- Under Cover
- Special Editorial
- In Pictures
Masaharu Morimoto, Chef
313 Church St.
Hamachi Taco, which is yellowtail sashimi with guacamole and yuzu kosho (Japanese spicy condiment, made from Yuzu, Japanese citrus) in Mexican Taco. This is one of my typical “global” dishes.
My private label sake, the Daiginjo with its smooth body and hints of star anise would compliment nicely with the Hamachi and crispy gyoza skin.
Who taught you to cook?
I have never thought somebody taught me to cook. I learned by myself by exposing myself to various types of cuisine.
Favorite food growing up?
Nothing in particular. When I was a kid, Japan was in the difficult time right after the World War II. I was poor and always hungry. That’s why everything I ate tasted delicious for me. There was not enough food variety to choose from. I sometimes even ate sugar as a snack.
It is depends on the chef. If the chef has some experience, I would recommend he splurge on knives. But if the chef is young without much experience, he/she should rather spend time and money to gain experiences, whether eating good food, trying out different cooking styles, learning various cooking techniques, etc.

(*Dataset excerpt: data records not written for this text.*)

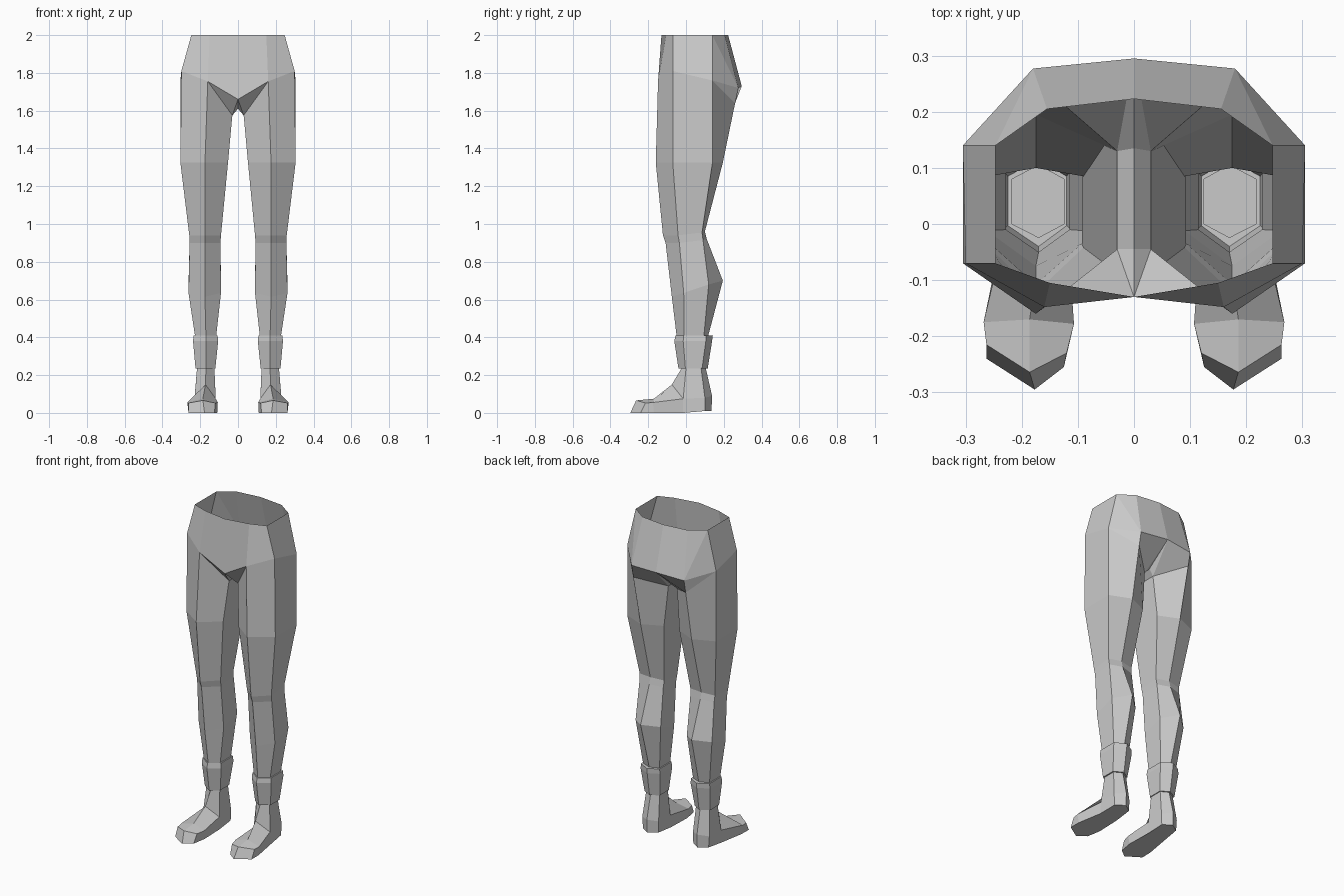
import bpy, bmesh

cube = bpy.data.objects.get("Cube")
if cube:
    bpy.data.objects.remove(cube, do_unlink=True)

grey = bpy.data.materials.new("light_grey")
grey.use_nodes = True
colour = (0.6, 0.6, 0.6, 1)
grey.diffuse_color = colour
grey.node_tree.nodes["Principled BSDF"].inputs["Base Color"].default_value = colour


def build(name, verts, faces):
    """Make the left half of a part and mirror it to the right."""
    mesh = bpy.data.meshes.new(name)
    bm = bmesh.new()
    vs = [bm.verts.new(v) for v in verts]
    for f in faces:
        bm.faces.new([vs[i] for i in f])
    bm.to_mesh(mesh)
    bm.free()
    mesh.materials.append(grey)
    obj = bpy.data.objects.new(name, mesh)
    bpy.context.collection.objects.link(obj)
    mod = obj.modifiers.new("mirror", 'MIRROR')
    mod.use_clip = True
    return obj


def hexagon(xi, xc, xo, ys, zs):
    """Six-sided section; ys and zs run front ridge, front side, back side, back ridge."""
    if not isinstance(zs, tuple):
        zs = (zs,) * 4
    order = ((xc, 0), (xo, 1), (xo, 2), (xc, 3), (xi, 2), (xi, 1))
    return [(x, ys[k], zs[k]) for x, k in order]


def loft(name, rings):
    verts = [v for r in rings for v in r]
    faces = []
    for r in range(len(rings) - 1):
        a, b = 6 * r, 6 * r + 6
        for i in range(6):
            j = (i + 1) % 6
            faces.append((a + i, b + i, b + j, a + j))
    return build(name, verts, faces)


# Pelvis: open waist, hip line and crotch
waist = [(0, -.13, 2), (.15, -.105, 2), (.247, -.07, 2),
         (.247, .14, 2), (.155, .205, 2), (0, .223, 2)]
hip = [(0, -.13, 1.66), (.16, -.148, 1.755), (.30, -.07, 1.81),
       (.305, .14, 1.76), (.18, .277, 1.72), (0, .295, 1.73)]
under = [(.18, .26, 1.64), (.03, .13, 1.575), (.03, -.045, 1.575),
         (0, -.045, 1.61), (0, .135, 1.61)]
faces = [(i, i + 6, i + 7, i + 1) for i in range(5) if i != 3]
faces += [(3, 9, 10), (3, 10, 4)]
faces += [(6, 14, 7), (6, 15, 14), (15, 16, 13, 14), (16, 11, 13),
          (11, 10, 12, 13), (9, 12, 10)]
build("pelvis", waist + hip + under, faces)

# Legs: thigh, knee and calf down to the ankle
leg_top = [hip[1], hip[2], hip[3], under[0], under[1], under[2]]
ankle = hexagon(.115, .17, .228, (-.05, -.01, .095, .118), .41)
loft("legs", [
    leg_top,
    hexagon(.053, .175, .305, (-.16, -.07, .14, .195), 1.325),
    hexagon(.09, .175, .258, (-.122, -.042, .085, .10), (.94, .94, .955, .96)),
    hexagon(.093, .175, .256, (-.108, -.035, .09, .11), (.90, .90, .915, .92)),
    hexagon(.09, .175, .262, (-.075, -.012, .12, .195), (.615, .635, .68, .70)),
    ankle])

# Ankle cuffs
foot_top = hexagon(.125, .17, .217, (-.024, 0, .08, .105), .235)
loft("ankle_cuffs", [
    ankle,
    hexagon(.108, .17, .235, (-.056, -.012, .105, .142), .41),
    hexagon(.105, .17, .238, (-.062, -.015, .105, .138), .38),
    hexagon(.12, .17, .225, (-.04, -.003, .085, .115), .235),
    foot_top])

# Feet: instep and heel ring, then the toe rows and the sole
instep = hexagon(.118, .172, .23, (-.075, -.015, .10, .138), (.15, .075, .08, .09))
middle = [(.107, -.178, .055), (.186, -.17, .075), (.268, -.175, .055)]
toe = [(.12, -.23, .052), (.186, -.264, .066), (.263, -.215, .052)]
sole = [(.172, .135, .01), (.225, .10, .01), (.235, -.015, 0), (.262, -.17, 0),
        (.263, -.24, 0), (.177, -.295, 0), (.125, -.255, 0), (.11, -.17, 0),
        (.115, -.015, 0), (.12, .10, .01)]
# indices: foot_top 0-5, instep 6-11, middle 12-14, toe 15-17, sole 18-27
faces = [(i, i + 6, (i + 1) % 6 + 6, (i + 1) % 6) for i in range(6)]
faces += [(11, 12, 13, 6), (6, 13, 14, 7),        # instep slope
          (12, 15, 16, 13), (13, 16, 17, 14),     # toe top
          (15, 24, 23, 16), (16, 23, 22, 17),     # toe front
          (17, 22, 21, 14), (14, 21, 20, 7),      # outer side
          (7, 20, 19, 8), (8, 19, 18, 9),
          (9, 18, 27, 10), (10, 27, 26, 11),      # heel and inner side
          (11, 26, 25, 12), (12, 25, 24, 15),
          tuple(range(18, 28))]                   # sole
build("feet", foot_top + instep + middle + toe + sole, faces)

Thinking “amateur” is a big mistake. If you are a chef, which means you are cooking for customers, you are already professional.
During an Iron Chef show, I cut a finger with crab’s spine. That was my worst cooking injury.
Delicious Japanese cooked white rice and Morimoto Junmai sake.